* [YOUR TASK]:
Should the entries contain pictures, leave them out and return exactly the lines from the first through the line holding "m = bpy.data.materials.new(name)".

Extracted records
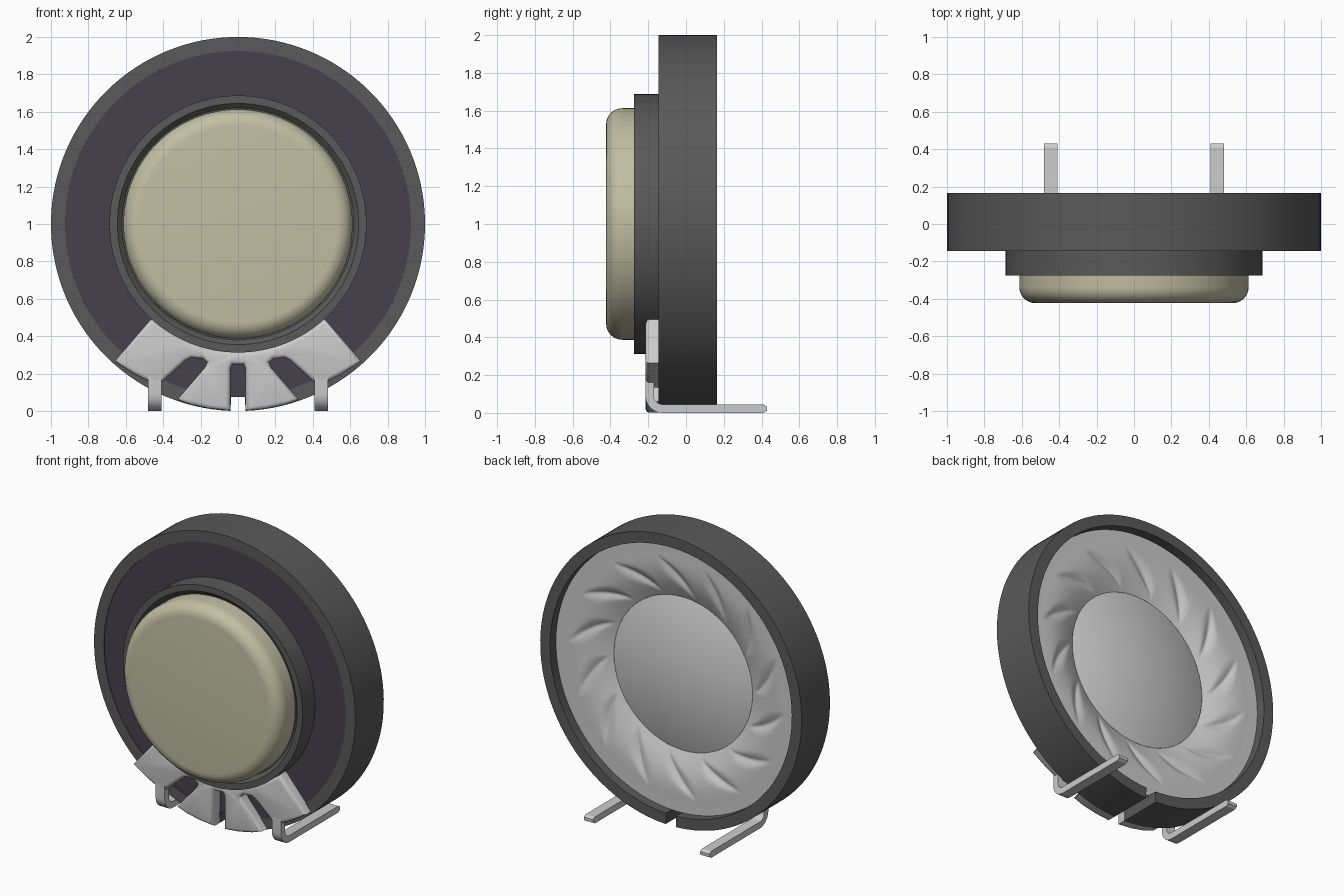
import bpy, bmesh, math
from math import sin, cos, pi, radians

if "Cube" in bpy.data.objects:
    bpy.data.objects.remove(bpy.data.objects["Cube"])

CZ = 1.0  # height of the speaker axis


def material(name, rgb):
    m = bpy.data.materials.new(name)
    m.diffuse_color = (*rgb, 1)
    m.use_nodes = True
    m.node_tree.nodes["Principled BSDF"].inputs["Base Color"].default_value = m.diffuse_color
    return m


DARK = material("dark_grey", (0.10, 0.10, 0.10))
PURPLE = material("dark_purple", (0.06, 0.052, 0.075))
BEIGE = material("beige", (0.54, 0.52, 0.37))


def finish(bm, name, mat=None, angle=30):
    bmesh.ops.remove_doubles(bm, verts=bm.verts, dist=1e-5)
    bmesh.ops.recalc_face_normals(bm, faces=bm.faces)
    me = bpy.data.meshes.new(name)
    bm.to_mesh(me)
    bm.free()
    ob = bpy.data.objects.new(name, me)
    bpy.context.collection.objects.link(ob)
    if mat:
        me.materials.append(mat)
    bpy.ops.object.select_all(action='DESELECT')
    ob.select_set(True)
    bpy.context.view_layer.objects.active = ob
    bpy.ops.object.shade_smooth_by_angle(angle=radians(angle))
    return ob


def lathe(name, profile, mat=None, seg=128, gap=0.0, closed=False):
    """Revolve (radius, y) points about the speaker axis; gap = half-angle left open at the bottom."""
    bm = bmesh.new()
    full = gap == 0
    rows = []
    for i in range(seg if full else seg + 1):
        a = pi + gap + (2 * pi - 2 * gap) * i / seg
        rows.append([bm.verts.new((r * sin(a), y, CZ + r * cos(a))) for r, y in profile])
    n = len(profile)
    for i in range(seg):
        a, b = rows[i], rows[(i + 1) % len(rows)]
        for j in range(n if closed else n - 1):
            k = (j + 1) % n
            if profile[j][0] == 0:
                bm.faces.new((a[j], a[k], b[k]))
            elif profile[k][0] == 0:
                bm.faces.new((a[j], a[k], b[j]))
            else:
                bm.faces.new((a[j], a[k], b[k], b[j]))
    if not full:
        bm.faces.new(rows[0])
        bm.faces.new(rows[-1])
    return finish(bm, name, mat)


# Outer ring, with the narrow slot at the bottom
lathe("outer_ring", [(1, -.145), (1, .165), (.925, .165), (.925, -.145)], DARK,
      gap=0.04, closed=True)

# Body plate behind the magnet
lathe("front_plate", [(0, -.14), (.925, -.14), (.925, .08)], PURPLE)

# Magnet housing with a shallow seat for the cap
lathe("magnet_housing", [(.687, -.13), (.687, -.275), (.645, -.275), (.62, -.25), (0, -.25)], DARK)

# Rounded magnet cap
fillet = [(.527 + .086 * cos(t * pi / 16), -.337 - .086 * sin(t * pi / 16)) for t in range(9)]
lathe("magnet_cap", [(.613, -.25)] + fillet + [(0, -.423)], BEIGE)

# Membrane flange and centre dome on the back
lathe("membrane_flange", [(.926, .075), (.926, .10), (.85, .10)])
dome = [(.53 * k / 16, .03 + .085 * (1 - (k / 16) ** 2)) for k in range(17)]
lathe("centre_dome", dome)


# Membrane surround with slanted leaf-shaped creases
def membrane(rings=24, seg=448, creases=14):
    bm = bmesh.new()
    pitch = 2 * pi / creases
    grid = []
    for j in range(rings + 1):
        t = j / rings
        r = .53 + .32 * t
        leaf = max(0.0, sin(pi * (t - .08) / .84))
        row = []
        for i in range(seg):
            a = 2 * pi * i / seg
            d = (a - .45 * (t - .5) + pitch / 2) % pitch - pitch / 2
            w = .14 * leaf + 1e-6
            dip = .024 * leaf * (1 - abs(d) / w) ** 2 if abs(d) < w else 0
            y = .03 + .07 * t + .025 * sin(pi * t) - dip
            row.append(bm.verts.new((r * sin(a), y, CZ + r * cos(a))))
        grid.append(row)
    for p, q in zip(grid, grid[1:]):
        for i in range(seg):
            k = (i + 1) % seg
            bm.faces.new((p[i], p[k], q[k], q[i]))
    finish(bm, "membrane_surround", angle=50)


membrane()


# Terminal plate: inner arc band with four bevelled pads
def terminal_plate():
    arc = [(.685 * sin(a), CZ - .685 * cos(a)) for a in (radians(42.5) * k / 8 for k in range(1, 9))]
    half = arc + [(.66, .265), (.55, .195), (.43, .135), (.28, .27), (.25, .285), (.19, .28),
                  (.165, .26), (.175, .235), (.325, .06), (.25, .033), (.15, .012), (.04, .001),
                  (.04, .23), (.03, .25)]
    pts = [(0, .315)] + half + [(-x, z) for x, z in reversed(half)]
    bm = bmesh.new()
    back = bm.faces.new([bm.verts.new((x, -.135, z)) for x, z in pts])
    ext = bmesh.ops.extrude_face_region(bm, geom=[back])["geom"]
    front = [v for v in ext if isinstance(v, bmesh.types.BMVert)]
    bmesh.ops.translate(bm, verts=front, vec=(0, -.08, 0))
    rim = [e for e in bm.edges if all(v.co.y < -.2 for v in e.verts)]
    bmesh.ops.bevel(bm, geom=rim, offset=.022, segments=3, profile=.5,
                    affect='EDGES', clamp_overlap=True)
    finish(bm, "terminal_plate", angle=35)


terminal_plate()


# Bent connector pins
def pin(name, x, width=.07, thick=.045):
    def bend(rad, cy=-.125, cz=.09):
        return [(cy - rad * cos(k * pi / 12), cz - rad * sin(k * pi / 12)) for k in range(7)]
    outer, inner = bend(.09), bend(.09 - thick)
    prof = ([(-.215, .19)] + outer + [(.41, 0), (.43, .012), (.43, .033), (.41, thick)]
            + inner[::-1] + [(-.17, .19)])
    bm = bmesh.new()
    side = bm.faces.new([bm.verts.new((x - width / 2, y, z)) for y, z in prof])
    ext = bmesh.ops.extrude_face_region(bm, geom=[side])["geom"]
    bmesh.ops.translate(bm, verts=[v for v in ext if isinstance(v, bmesh.types.BMVert)],
                        vec=(width, 0, 0))
    finish(bm, name)


pin("left_pin", -.445)
pin("right_pin", .445)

* [RESULT OF THE TASK]:
import bpy, bmesh, math
from math import sin, cos, pi, radians

if "Cube" in bpy.data.objects:
    bpy.data.objects.remove(bpy.data.objects["Cube"])

CZ = 1.0  # height of the speaker axis


def material(name, rgb):
    m = bpy.data.materials.new(name)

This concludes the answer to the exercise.